Some other thoughts on "Tests and Breasts":
- It's a small moment, but one of my favorite bits the show ever did: Lindsay tries to storm out of Kowchevsky's classroom to protest him calling Daniel a loser, but her bag gets caught on one of the desks and she has to stop to pick it up. I love those little touches that show how hard it is for real people to imitate big scenes they see in the movies.
- How old is Kowchevsky supposed to be? The show's set in 1980, he's clearly middle-aged, yet he insists "I knew kids like Desario in Vietnam." I suppose it could work if he was in country very early in the war, but it comes across more like him talking out of his hat.
- This episode features the first and, I think, only appearance of Judith, Harris' slavishly devoted girlfriend. ("Harris, you're so bad.") I always thought that was a nice touch, as geeks on TV and in the movies are rarely shown to have girlfriends, even though I knew at least as many guys like Harris as Bill growing up.
- This is also the only real screen time Lizzy Caplan gets as Sara until "Discos and Dragons," but her scene -- flirting with Nick while Nick's trying to play lookout for Daniel -- at least lays some groundwork for what's coming. (She even mentions a love of Abba, which should be a tip-off to Nick about the kind of music he'll have to listen to with her.)
- Boy, Mr. Rosso was scarred by the end of his friendship with his own Daniel, wasn't he? He repeats the phrase "he beat the living crap out of me" three or four times in a row.
- It gets a little lost in all the shouting going back and forth in the last scene -- not to mention Linda Cardellini's incredibly natural-sounding attack of the giggles -- but Joe Flaherty gets one of his best lines of the series, when he screams at Rosso, "This school is the wrong school for my daughter.
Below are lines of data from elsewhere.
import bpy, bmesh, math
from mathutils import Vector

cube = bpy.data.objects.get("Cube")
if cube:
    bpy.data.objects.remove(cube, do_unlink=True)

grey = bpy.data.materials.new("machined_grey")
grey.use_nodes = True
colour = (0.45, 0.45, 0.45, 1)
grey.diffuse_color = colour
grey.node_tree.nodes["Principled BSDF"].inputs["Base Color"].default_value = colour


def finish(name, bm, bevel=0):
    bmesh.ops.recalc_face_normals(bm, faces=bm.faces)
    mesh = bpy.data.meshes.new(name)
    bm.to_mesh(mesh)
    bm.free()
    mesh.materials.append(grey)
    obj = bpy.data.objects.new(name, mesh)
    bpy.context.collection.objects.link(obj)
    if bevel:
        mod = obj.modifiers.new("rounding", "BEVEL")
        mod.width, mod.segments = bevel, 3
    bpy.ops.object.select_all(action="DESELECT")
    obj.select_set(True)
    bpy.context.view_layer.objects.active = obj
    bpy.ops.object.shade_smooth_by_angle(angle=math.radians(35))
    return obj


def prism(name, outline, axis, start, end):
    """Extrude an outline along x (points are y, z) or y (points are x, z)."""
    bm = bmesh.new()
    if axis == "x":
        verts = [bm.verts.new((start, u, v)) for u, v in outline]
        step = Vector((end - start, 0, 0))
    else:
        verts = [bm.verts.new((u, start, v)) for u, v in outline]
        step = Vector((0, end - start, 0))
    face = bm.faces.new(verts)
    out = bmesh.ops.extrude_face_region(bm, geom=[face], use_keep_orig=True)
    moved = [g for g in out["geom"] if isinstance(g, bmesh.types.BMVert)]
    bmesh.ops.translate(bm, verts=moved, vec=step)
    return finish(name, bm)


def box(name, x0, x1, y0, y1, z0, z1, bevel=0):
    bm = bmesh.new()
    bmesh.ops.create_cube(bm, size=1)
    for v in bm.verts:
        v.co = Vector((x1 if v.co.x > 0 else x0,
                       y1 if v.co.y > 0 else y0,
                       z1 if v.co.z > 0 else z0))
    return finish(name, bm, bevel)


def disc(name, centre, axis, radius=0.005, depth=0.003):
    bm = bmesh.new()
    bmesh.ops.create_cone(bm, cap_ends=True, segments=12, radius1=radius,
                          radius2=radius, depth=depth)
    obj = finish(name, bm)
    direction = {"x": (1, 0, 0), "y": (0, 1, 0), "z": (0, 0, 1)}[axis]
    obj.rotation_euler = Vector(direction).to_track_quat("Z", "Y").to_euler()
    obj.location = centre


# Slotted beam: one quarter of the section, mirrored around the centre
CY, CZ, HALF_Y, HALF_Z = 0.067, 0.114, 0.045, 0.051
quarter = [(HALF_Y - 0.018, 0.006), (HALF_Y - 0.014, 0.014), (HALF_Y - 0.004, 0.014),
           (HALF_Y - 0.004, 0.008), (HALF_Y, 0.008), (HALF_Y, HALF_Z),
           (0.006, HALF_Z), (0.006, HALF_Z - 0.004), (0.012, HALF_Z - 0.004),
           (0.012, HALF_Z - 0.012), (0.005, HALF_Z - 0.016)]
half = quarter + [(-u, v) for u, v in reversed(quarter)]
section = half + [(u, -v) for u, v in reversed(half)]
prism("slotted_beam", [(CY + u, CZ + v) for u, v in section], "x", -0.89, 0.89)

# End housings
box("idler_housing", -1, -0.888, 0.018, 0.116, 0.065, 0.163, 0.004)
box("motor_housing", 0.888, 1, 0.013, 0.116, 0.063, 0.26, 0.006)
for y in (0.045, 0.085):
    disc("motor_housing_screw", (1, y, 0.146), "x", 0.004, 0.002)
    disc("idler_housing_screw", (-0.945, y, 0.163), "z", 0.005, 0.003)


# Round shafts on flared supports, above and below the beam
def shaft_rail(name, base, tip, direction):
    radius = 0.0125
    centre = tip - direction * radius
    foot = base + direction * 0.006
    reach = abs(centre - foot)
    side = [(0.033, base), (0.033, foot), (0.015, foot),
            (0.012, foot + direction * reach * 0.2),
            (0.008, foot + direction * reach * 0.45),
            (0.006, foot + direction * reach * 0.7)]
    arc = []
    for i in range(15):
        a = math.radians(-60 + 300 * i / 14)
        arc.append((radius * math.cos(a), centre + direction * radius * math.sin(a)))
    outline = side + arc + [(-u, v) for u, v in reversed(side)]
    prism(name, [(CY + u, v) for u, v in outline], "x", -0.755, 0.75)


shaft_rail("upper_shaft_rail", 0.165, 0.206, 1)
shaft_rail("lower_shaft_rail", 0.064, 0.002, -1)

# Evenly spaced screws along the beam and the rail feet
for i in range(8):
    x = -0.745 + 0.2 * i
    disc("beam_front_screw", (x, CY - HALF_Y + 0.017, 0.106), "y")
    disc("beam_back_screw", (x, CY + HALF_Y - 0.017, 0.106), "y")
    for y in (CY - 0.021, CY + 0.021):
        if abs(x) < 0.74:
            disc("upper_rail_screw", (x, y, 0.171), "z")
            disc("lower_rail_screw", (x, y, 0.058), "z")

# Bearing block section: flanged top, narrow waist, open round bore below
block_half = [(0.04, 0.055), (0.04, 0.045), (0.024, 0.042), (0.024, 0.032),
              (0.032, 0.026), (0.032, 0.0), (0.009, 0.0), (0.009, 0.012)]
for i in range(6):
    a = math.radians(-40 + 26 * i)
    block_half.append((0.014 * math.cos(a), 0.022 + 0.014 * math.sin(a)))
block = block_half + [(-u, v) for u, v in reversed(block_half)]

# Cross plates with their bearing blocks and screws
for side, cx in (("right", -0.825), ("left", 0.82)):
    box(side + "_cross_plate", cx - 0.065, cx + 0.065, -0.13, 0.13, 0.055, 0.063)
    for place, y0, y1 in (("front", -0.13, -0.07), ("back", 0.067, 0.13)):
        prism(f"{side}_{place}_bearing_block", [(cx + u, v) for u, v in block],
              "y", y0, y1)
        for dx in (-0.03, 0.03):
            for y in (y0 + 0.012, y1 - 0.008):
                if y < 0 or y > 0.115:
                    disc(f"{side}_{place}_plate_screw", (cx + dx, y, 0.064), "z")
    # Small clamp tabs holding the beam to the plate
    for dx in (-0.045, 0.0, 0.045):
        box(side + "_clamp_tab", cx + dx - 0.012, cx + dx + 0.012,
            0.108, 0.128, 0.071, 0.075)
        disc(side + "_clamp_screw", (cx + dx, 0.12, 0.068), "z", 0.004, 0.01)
You do not know what you're talking about! She's a Track One girl!"
What did everybody else think?